Waldorf Teacher Education - Graduation Speech


Graduation time is upon us. Two thirds of this year's Waldorf Teacher Education Class have already accepted teaching positions in Waldorf schools. We take off our hats to all of you and trust that your earnest striving will make all the difference to the children who are fortunate to be in your care. - Editor

Graduation Speech given by Julie Folino
RSCT Class of 2011

The first week of our Waldorf Teacher Education Warren introduced us to the ideals of Truth, Beauty and Goodness and we were inspired. For the following 3 weeks Jan bathed us in the wonder and rhythm of early childhood and we were moved. We learned of the very first Waldorf School that opened in Stuttgart, Germany in 1919. We learnt that Rudolf Steiner met with the very first group of Waldorf teachers to give them an understanding of the growing human being in body, soul and spirit. We learnt that he did this in only 2 short weeks and we were amazed.

If Steiner could lay the foundation for the first group of Waldorf teachers in just 2 weeks – We thought that certainly one full year of teacher education would duly prepare us but we were humbled. We ‘take our hats off’ to those very first, very brave Waldorf Teachers.

As the year progressed and we immersed ourselves in music, painting, handwork, woodwork, drama, science, math, language and literature, form drawing and the like we came to the realization that a Waldorf Teacher must ‘wear many hats’. When we entered the classroom for the first time we quickly learned that things can sometimes get crazy but you must always ‘keep your hat on’.

We learned that when your lesson plan is not being received as you might have hoped you could try to ‘pull a rabbit out of your hat’. Or, you could save that trick for the human and animal block in 4th grade. We learned of the sanctity of childhood – and to this – we ‘held our hats to our hearts’. We learned that if we could nourish just one child’s soul that our ‘hats would be full’ to carry us further on our journey.
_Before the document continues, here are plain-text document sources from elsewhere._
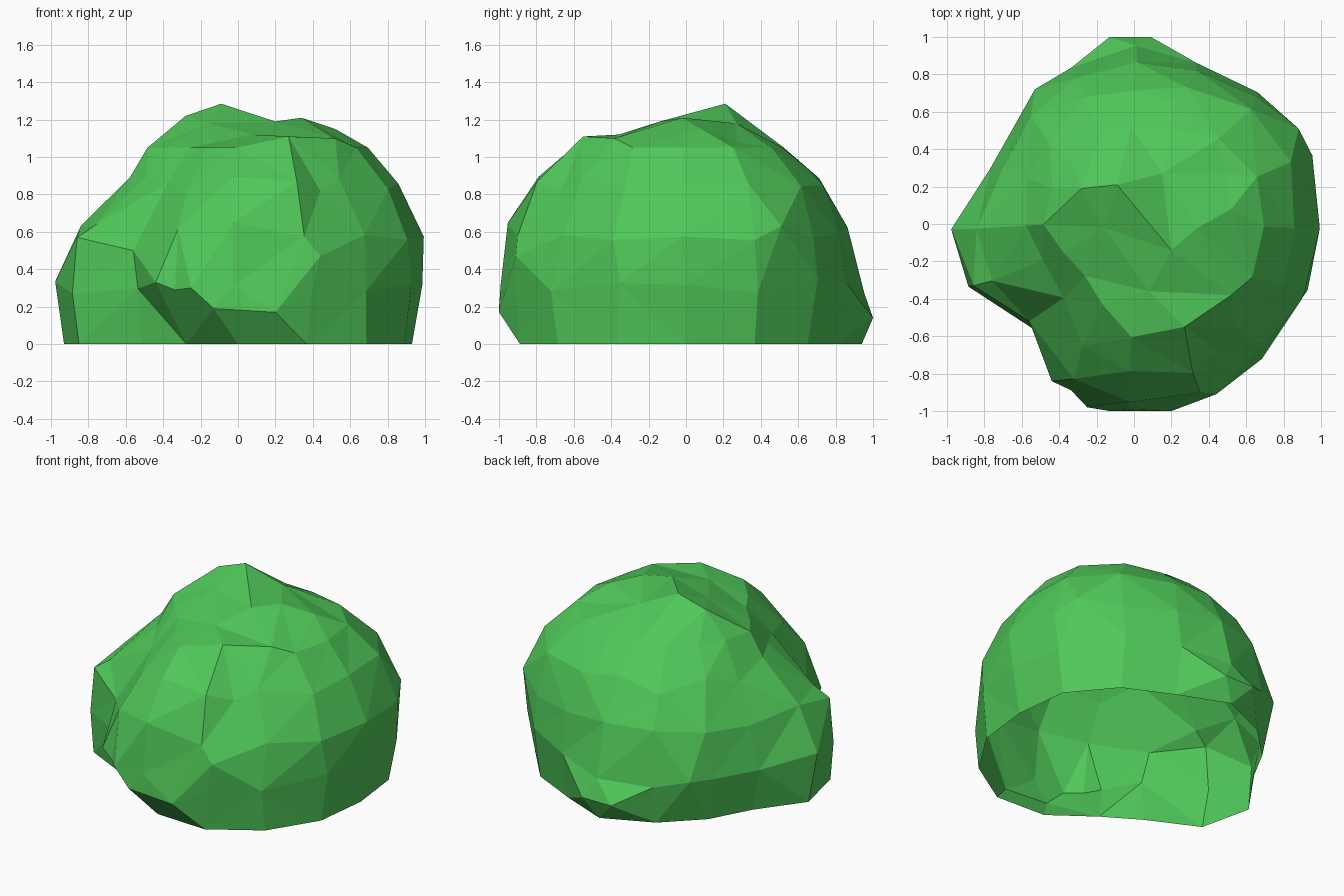
import bpy, bmesh, math, random
from mathutils import Vector

if "Cube" in bpy.data.objects:
    bpy.data.objects.remove(bpy.data.objects["Cube"])

random.seed(11)
green = bpy.data.materials.new("leaf green")
green.diffuse_color = (0.08, 0.58, 0.10, 1)
green.use_nodes = True
green.node_tree.nodes["Principled BSDF"].inputs["Base Color"].default_value = green.diffuse_color

# Contours of the bush: radius every 22.5 degrees, counter-clockwise from +x
contours = {
    0.00: (.93, .96, .92, .87, .94, .86, .80, .77, .93, .92, .73, .72, .87, .96, .97, .96),
    0.30: (.98, 1.01, .97, .92, .95, .90, .84, .81, .99, .94, .76, .95, .99, .99, .99, .99),
    0.60: (.99, 1.02, .94, .88, .87, .84, .79, .75, .87, .86, .69, .89, .98, .96, .93, .98),
    0.85: (.86, .91, .87, .78, .75, .70, .65, .60, .60, .55, .54, .67, .85, .87, .79, .85),
    1.05: (.69, .70, .64, .55, .52, .50, .47, .47, .48, .40, .37, .45, .61, .69, .67, .69),
}
levels = list(contours)

# Crown: peak, shoulder, side bump, hub and front lobe
crown = [(-.09, .21, 1.285), (-.28, .19, 1.22), (.34, -.02, 1.21), (.52, .08, 1.15),
         (.2, -.14, 1.19), (.49, .27, 1.08), (.15, .27, 1.18), (-.16, -.02, 1.18),
         (.52, -.38, 1.1), (.27, -.55, 1.11), (.08, -.36, 1.12), (.2, .66, .93)]
# Knobs on the sides: back foot, front lobe corners, notch, left lobe, right shoulder
knobs = [(-.13, 1.0, .14), (.09, 1.0, .14), (-.13, -1.0, .19), (.2, -1.0, .17),
         (-.44, -.84, .33), (-.25, -.98, .3), (.44, -.91, .47), (-.56, -.52, .5),
         (-.86, -.33, .57), (.88, .51, .63), (.44, -.67, .82), (-.53, .72, .3)]


def radius(z, step):
    """Radius between the contours at height z and angle step."""
    k = min(sum(z >= level for level in levels) - 1, len(levels) - 2)
    t = (z - levels[k]) / (levels[k + 1] - levels[k])
    i = math.floor(step)
    u = step - i
    low, high = [c[i % 16] * (1 - u) + c[(i + 1) % 16] * u
                 for c in (contours[levels[k]], contours[levels[k + 1]])]
    return low * (1 - t) + high * t


# Sample the contours, slightly shuffled for irregular facets
points = [Vector(p) for p in crown + knobs]
for level in levels:
    for i in range(16):
        wobble = level > 0
        step = i + wobble * random.uniform(-.08, .08)
        z = level + (wobble and level < 1) * random.uniform(-.05, .05)
        r = radius(z, step) + wobble * .005
        a = step * math.pi / 8
        p = Vector((r * math.cos(a), r * math.sin(a), z))
        # A knob replaces any contour point close to it
        if not wobble or all((p - Vector(q)).length > .12 for q in crown + knobs):
            points.append(p)

# Skin the points: wrap their directions on a sphere, then move back out
bm = bmesh.new()
place = {bm.verts.new(p.normalized()): p for p in points}
bmesh.ops.convex_hull(bm, input=bm.verts[:])
for v, p in place.items():
    v.co = p
# The underside is open
base = [f for f in bm.faces if all(v.co.z < .001 for v in f.verts)]
bmesh.ops.delete(bm, geom=base, context='FACES')
bmesh.ops.recalc_face_normals(bm, faces=bm.faces[:])
# Turn awkward diagonals to the smoother side
bmesh.ops.beautify_fill(bm, faces=bm.faces[:], edges=[e for e in bm.edges if not e.is_boundary], method='ANGLE')

mesh = bpy.data.meshes.new("bush")
bm.to_mesh(mesh)
bm.free()
mesh.materials.append(green)
bush = bpy.data.objects.new("bush", mesh)
bpy.context.collection.objects.link(bush)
We learned that the fiscal reality of many Waldorf schools requires that you ‘hold out your hat’ to gather support.

As our practice teaching progressed and more demands were made of us as practicing teachers we learnt to prepare things at the ‘drop of a hat’. We learned of how Waldorf teachers ideally stay with their classes from grades 1 through 8. It seemed to us a daunting task. And then we met Ms. Humphreys who is taking her 3rd class through to grade 8. Ladies and Gentlemen I believe that is called a Waldorf ‘hat-trick’.

As a Waldorf Teacher with a reverence for the natural world we must be prepared with a ‘hat for every season’. Throughout this year our many different teachers have shared their wisdom, experience and talent with us. Once again, we were humbled. With ‘hat in hand’ we thank you for your guidance, your generosity of spirit and your gifts.

Warren and Jan, thank you for taking us under your wings and leading us forth in order that we might in turn lead forth those children who call us into their service. We ‘tip our hats’ to you.

My fellow classmates – it has been my pleasure to share this experience with you all. As the students call you forth may you imbue yourselves with the power of imagination, may you have courage for the truth and may you sharpen your feeling for responsibility of soul. And, may wherever you lay your hat hold for you all the promise that you deserve.

Congratulations!